> [Task to carry out]: Taking the listing below, restate word for word each line from the line with "for i in range(len(outer)" to the line with "(0.05, 0.215), (0.1, 0.207), (0.14, 0.207), (0.152, 0.207)]", ends included, and stop there.

Top of Supplied material

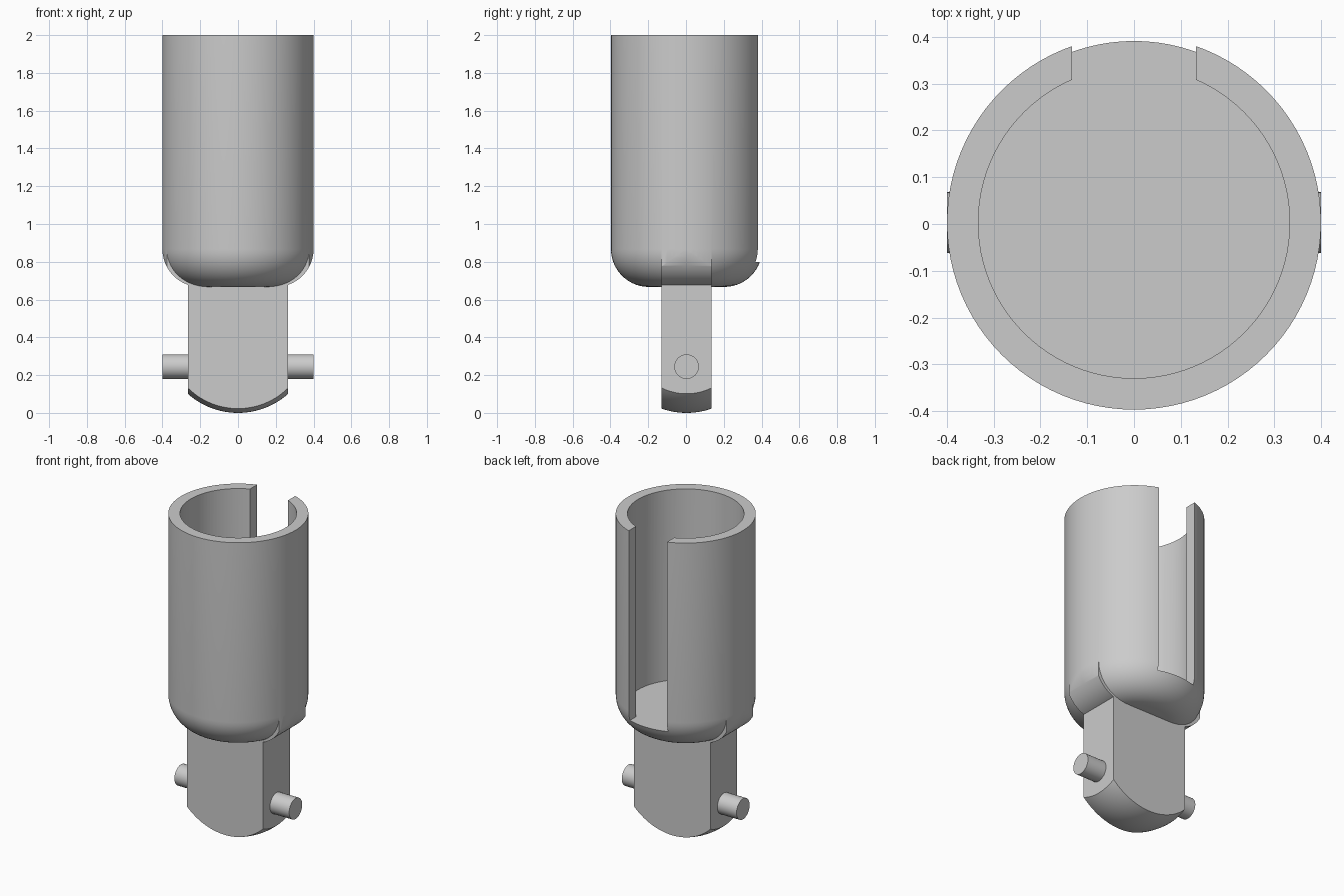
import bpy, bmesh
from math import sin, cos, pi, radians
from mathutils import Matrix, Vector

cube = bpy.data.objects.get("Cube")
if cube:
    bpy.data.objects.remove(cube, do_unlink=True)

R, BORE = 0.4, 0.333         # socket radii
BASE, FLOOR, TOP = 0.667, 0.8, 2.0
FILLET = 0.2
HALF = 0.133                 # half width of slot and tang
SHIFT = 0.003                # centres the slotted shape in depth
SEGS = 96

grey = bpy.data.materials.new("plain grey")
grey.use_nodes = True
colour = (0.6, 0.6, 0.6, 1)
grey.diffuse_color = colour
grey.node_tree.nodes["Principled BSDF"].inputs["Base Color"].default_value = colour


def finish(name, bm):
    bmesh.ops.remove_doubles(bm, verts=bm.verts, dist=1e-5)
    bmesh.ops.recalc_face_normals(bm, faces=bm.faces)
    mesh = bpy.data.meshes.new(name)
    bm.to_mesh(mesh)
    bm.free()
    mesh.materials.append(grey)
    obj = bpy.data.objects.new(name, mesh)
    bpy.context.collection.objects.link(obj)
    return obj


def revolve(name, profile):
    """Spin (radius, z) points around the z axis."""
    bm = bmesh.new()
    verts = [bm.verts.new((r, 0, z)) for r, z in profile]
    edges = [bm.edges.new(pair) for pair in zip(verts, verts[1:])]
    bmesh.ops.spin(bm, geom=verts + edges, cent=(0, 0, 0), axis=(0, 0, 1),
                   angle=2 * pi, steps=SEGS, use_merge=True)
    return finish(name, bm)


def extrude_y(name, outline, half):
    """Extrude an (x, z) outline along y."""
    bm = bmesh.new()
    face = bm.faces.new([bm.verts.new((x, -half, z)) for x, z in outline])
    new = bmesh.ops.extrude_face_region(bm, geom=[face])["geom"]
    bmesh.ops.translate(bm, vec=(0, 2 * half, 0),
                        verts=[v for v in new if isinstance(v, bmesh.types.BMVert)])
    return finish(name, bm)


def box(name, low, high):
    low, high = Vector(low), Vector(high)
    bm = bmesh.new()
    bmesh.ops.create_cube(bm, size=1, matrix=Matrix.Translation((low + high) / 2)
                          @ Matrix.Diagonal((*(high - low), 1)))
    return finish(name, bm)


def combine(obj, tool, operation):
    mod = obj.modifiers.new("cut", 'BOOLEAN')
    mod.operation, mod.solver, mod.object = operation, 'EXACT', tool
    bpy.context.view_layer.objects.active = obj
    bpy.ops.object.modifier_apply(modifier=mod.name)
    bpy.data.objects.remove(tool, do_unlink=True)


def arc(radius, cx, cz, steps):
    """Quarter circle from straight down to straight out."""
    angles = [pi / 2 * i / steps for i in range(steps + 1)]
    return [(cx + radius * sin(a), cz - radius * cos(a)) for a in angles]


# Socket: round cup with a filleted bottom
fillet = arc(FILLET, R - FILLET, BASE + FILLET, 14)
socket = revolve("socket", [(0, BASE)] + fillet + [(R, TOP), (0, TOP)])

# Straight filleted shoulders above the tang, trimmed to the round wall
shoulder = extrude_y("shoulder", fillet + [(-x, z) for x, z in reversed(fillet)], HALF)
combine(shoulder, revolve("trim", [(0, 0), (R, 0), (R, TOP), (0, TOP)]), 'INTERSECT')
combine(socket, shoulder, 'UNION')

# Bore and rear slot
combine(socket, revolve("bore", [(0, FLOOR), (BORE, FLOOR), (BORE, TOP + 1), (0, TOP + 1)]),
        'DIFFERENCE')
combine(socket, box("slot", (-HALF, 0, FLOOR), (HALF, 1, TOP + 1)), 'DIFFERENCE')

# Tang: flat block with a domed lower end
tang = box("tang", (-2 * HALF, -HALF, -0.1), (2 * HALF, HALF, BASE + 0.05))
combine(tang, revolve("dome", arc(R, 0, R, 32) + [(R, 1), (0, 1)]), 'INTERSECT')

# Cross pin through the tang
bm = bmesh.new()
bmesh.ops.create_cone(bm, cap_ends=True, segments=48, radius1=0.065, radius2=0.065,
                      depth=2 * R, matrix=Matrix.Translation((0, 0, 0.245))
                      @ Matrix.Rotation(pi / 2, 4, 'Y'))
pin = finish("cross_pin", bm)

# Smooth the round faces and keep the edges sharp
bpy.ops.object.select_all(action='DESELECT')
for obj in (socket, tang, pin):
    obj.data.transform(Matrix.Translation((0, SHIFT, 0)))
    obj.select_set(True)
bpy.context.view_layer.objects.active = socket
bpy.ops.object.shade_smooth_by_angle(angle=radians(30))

Bottom of Supplied material
Top of Supplied material

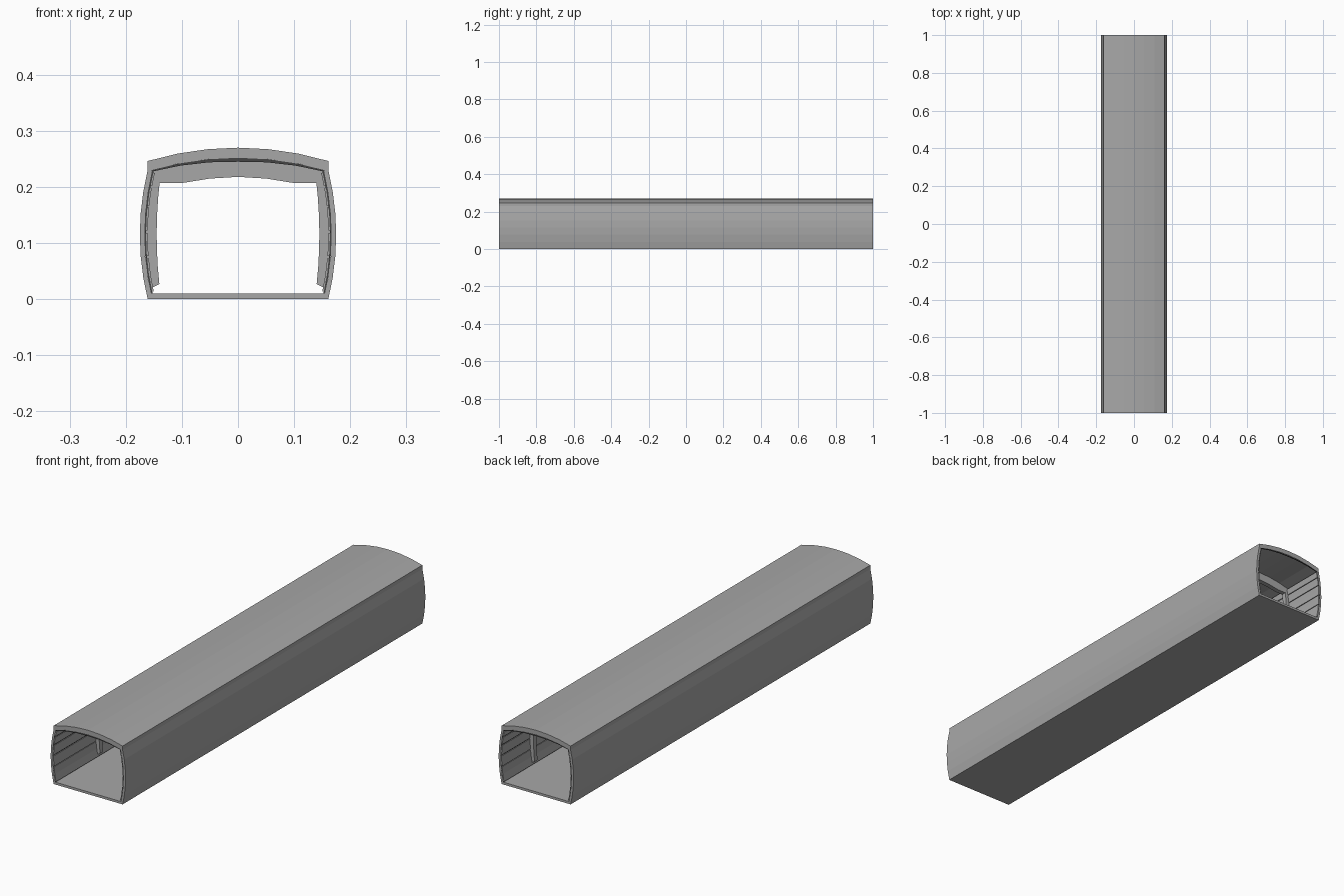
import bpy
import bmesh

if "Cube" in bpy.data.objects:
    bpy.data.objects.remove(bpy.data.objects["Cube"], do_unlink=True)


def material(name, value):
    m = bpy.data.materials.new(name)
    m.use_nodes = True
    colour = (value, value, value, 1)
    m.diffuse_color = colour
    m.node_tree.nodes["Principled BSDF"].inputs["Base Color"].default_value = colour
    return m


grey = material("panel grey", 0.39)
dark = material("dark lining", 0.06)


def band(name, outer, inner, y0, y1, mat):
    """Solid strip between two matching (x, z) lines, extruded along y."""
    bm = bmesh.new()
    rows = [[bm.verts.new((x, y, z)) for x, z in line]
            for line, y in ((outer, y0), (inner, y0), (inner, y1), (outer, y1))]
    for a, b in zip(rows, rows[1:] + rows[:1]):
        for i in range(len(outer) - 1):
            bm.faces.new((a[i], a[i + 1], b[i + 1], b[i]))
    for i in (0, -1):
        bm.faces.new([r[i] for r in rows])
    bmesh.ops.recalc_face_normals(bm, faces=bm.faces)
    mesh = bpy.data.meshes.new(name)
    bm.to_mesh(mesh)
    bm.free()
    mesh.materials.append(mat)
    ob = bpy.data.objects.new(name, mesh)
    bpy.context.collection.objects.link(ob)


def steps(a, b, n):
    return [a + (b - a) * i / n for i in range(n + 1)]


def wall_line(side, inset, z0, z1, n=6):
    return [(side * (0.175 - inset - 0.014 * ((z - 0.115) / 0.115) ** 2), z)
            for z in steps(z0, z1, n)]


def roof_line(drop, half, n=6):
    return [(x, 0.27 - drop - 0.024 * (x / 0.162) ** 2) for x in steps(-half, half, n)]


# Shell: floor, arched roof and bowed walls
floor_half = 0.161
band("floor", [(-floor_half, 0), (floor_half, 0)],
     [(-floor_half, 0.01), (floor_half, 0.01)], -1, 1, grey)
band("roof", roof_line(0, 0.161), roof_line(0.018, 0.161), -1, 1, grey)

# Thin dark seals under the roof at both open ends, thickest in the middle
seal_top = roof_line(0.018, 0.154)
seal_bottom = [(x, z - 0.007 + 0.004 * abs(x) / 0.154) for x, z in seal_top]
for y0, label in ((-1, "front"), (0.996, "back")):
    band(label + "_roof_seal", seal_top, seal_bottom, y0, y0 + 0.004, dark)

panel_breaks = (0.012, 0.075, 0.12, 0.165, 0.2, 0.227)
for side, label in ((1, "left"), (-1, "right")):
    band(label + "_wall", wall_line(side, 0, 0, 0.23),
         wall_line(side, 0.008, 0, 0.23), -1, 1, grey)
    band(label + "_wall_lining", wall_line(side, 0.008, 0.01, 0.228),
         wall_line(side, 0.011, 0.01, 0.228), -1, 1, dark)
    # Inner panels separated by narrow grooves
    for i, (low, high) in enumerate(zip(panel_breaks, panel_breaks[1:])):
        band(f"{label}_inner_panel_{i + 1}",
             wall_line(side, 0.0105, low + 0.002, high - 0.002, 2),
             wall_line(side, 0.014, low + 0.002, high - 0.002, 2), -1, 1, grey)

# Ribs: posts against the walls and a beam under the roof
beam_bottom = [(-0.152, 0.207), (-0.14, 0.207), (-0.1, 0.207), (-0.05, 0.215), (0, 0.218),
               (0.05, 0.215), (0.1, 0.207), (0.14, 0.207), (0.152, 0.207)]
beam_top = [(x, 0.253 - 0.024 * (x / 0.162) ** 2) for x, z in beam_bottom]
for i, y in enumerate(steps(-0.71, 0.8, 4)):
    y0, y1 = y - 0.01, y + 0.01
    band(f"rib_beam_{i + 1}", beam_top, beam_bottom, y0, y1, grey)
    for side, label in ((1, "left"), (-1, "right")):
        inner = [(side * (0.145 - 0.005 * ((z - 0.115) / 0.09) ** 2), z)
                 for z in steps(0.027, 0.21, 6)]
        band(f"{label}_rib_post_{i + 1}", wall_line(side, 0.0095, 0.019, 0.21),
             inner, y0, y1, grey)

Bottom of Supplied material
Top of Supplied material

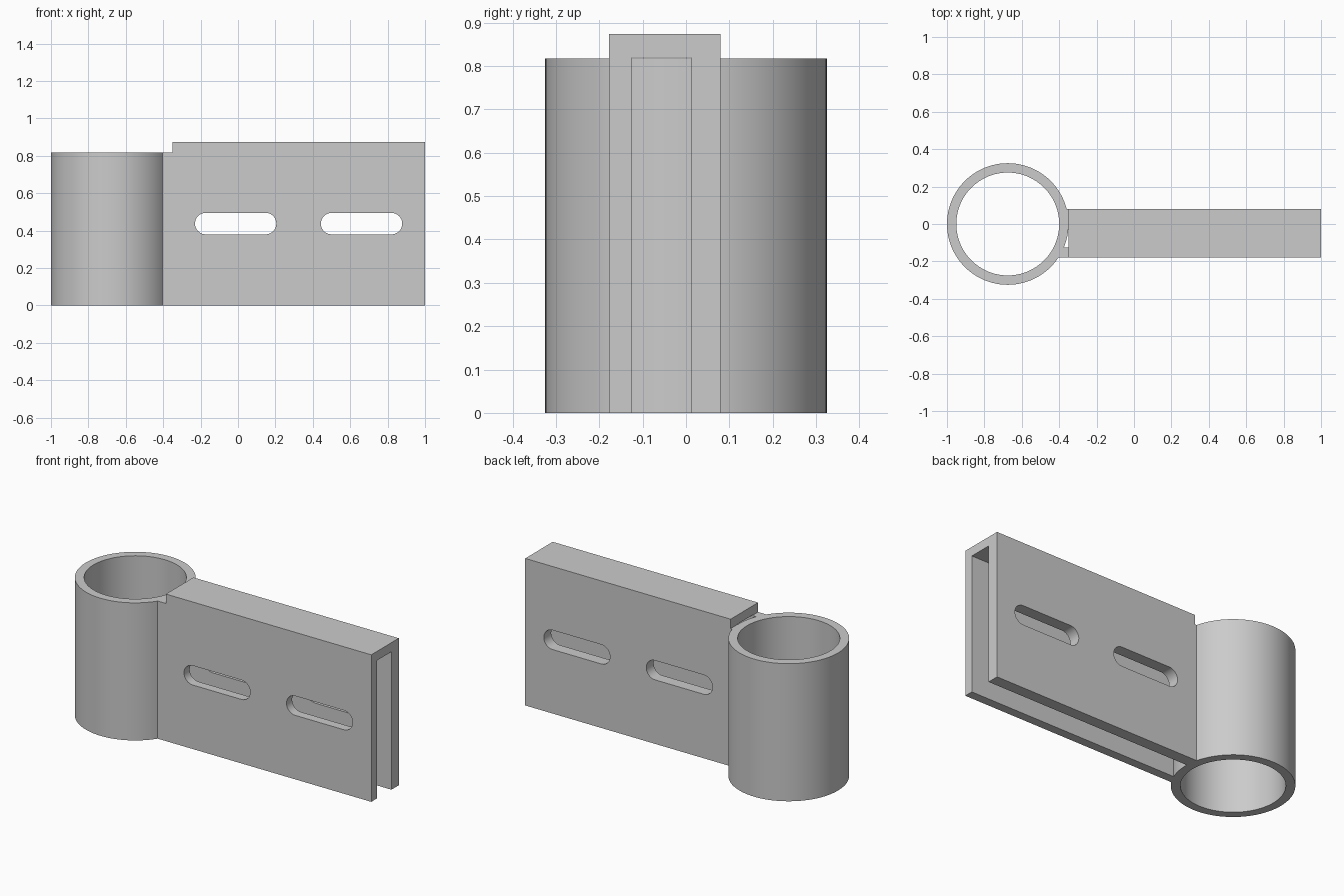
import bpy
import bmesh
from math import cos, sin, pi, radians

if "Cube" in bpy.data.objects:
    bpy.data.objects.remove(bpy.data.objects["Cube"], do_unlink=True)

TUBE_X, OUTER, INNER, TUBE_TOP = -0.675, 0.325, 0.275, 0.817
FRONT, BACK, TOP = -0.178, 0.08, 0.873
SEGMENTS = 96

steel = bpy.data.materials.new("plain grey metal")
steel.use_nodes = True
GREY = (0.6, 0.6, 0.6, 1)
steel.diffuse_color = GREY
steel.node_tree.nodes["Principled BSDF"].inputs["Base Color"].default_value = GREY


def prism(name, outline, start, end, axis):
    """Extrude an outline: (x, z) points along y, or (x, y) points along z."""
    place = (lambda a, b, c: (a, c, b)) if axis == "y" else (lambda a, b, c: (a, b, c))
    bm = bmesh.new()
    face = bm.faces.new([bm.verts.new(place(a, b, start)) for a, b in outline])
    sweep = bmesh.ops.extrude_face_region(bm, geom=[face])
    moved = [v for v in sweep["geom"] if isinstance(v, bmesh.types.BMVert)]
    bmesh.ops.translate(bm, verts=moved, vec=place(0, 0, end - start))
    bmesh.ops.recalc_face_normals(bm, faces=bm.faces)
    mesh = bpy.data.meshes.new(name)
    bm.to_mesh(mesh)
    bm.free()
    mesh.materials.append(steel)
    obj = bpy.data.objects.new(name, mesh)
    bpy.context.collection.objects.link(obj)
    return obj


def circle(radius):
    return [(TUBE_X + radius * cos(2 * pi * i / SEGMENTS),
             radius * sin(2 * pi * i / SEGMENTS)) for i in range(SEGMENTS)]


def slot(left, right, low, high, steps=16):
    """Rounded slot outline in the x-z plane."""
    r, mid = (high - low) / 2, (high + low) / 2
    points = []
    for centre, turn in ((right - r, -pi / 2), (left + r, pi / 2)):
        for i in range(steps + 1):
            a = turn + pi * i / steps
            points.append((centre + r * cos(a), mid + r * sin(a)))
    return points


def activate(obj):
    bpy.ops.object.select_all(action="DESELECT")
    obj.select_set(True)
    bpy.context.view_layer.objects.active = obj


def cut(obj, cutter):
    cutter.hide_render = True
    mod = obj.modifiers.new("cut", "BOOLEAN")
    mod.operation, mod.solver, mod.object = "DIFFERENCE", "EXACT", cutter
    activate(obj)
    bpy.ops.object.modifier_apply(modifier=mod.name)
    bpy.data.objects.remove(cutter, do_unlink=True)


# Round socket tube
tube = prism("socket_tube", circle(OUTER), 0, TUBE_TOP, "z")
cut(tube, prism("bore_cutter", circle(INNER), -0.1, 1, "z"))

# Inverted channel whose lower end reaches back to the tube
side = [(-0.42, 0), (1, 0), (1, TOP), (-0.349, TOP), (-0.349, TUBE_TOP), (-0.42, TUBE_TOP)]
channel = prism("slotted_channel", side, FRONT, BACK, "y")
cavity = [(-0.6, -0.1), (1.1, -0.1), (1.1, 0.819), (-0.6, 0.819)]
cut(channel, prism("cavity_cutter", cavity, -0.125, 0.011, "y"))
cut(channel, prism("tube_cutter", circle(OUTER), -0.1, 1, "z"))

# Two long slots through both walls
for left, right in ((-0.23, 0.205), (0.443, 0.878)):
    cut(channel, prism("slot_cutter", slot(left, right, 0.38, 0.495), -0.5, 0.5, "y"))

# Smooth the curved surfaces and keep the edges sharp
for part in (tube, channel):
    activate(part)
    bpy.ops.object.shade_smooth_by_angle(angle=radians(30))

Bottom of Supplied material

> [Solved exercise]:
        for i in range(len(outer) - 1):
            bm.faces.new((a[i], a[i + 1], b[i + 1], b[i]))
    for i in (0, -1):
        bm.faces.new([r[i] for r in rows])
    bmesh.ops.recalc_face_normals(bm, faces=bm.faces)
    mesh = bpy.data.meshes.new(name)
    bm.to_mesh(mesh)
    bm.free()
    mesh.materials.append(mat)
    ob = bpy.data.objects.new(name, mesh)
    bpy.context.collection.objects.link(ob)


def steps(a, b, n):
    return [a + (b - a) * i / n for i in range(n + 1)]


def wall_line(side, inset, z0, z1, n=6):
    return [(side * (0.175 - inset - 0.014 * ((z - 0.115) / 0.115) ** 2), z)
            for z in steps(z0, z1, n)]


def roof_line(drop, half, n=6):
    return [(x, 0.27 - drop - 0.024 * (x / 0.162) ** 2) for x in steps(-half, half, n)]


# Shell: floor, arched roof and bowed walls
floor_half = 0.161
band("floor", [(-floor_half, 0), (floor_half, 0)],
     [(-floor_half, 0.01), (floor_half, 0.01)], -1, 1, grey)
band("roof", roof_line(0, 0.161), roof_line(0.018, 0.161), -1, 1, grey)

# Thin dark seals under the roof at both open ends, thickest in the middle
seal_top = roof_line(0.018, 0.154)
seal_bottom = [(x, z - 0.007 + 0.004 * abs(x) / 0.154) for x, z in seal_top]
for y0, label in ((-1, "front"), (0.996, "back")):
    band(label + "_roof_seal", seal_top, seal_bottom, y0, y0 + 0.004, dark)

panel_breaks = (0.012, 0.075, 0.12, 0.165, 0.2, 0.227)
for side, label in ((1, "left"), (-1, "right")):
    band(label + "_wall", wall_line(side, 0, 0, 0.23),
         wall_line(side, 0.008, 0, 0.23), -1, 1, grey)
    band(label + "_wall_lining", wall_line(side, 0.008, 0.01, 0.228),
         wall_line(side, 0.011, 0.01, 0.228), -1, 1, dark)
    # Inner panels separated by narrow grooves
    for i, (low, high) in enumerate(zip(panel_breaks, panel_breaks[1:])):
        band(f"{label}_inner_panel_{i + 1}",
             wall_line(side, 0.0105, low + 0.002, high - 0.002, 2),
             wall_line(side, 0.014, low + 0.002, high - 0.002, 2), -1, 1, grey)

# Ribs: posts against the walls and a beam under the roof
beam_bottom = [(-0.152, 0.207), (-0.14, 0.207), (-0.1, 0.207), (-0.05, 0.215), (0, 0.218),
               (0.05, 0.215), (0.1, 0.207), (0.14, 0.207), (0.152, 0.207)]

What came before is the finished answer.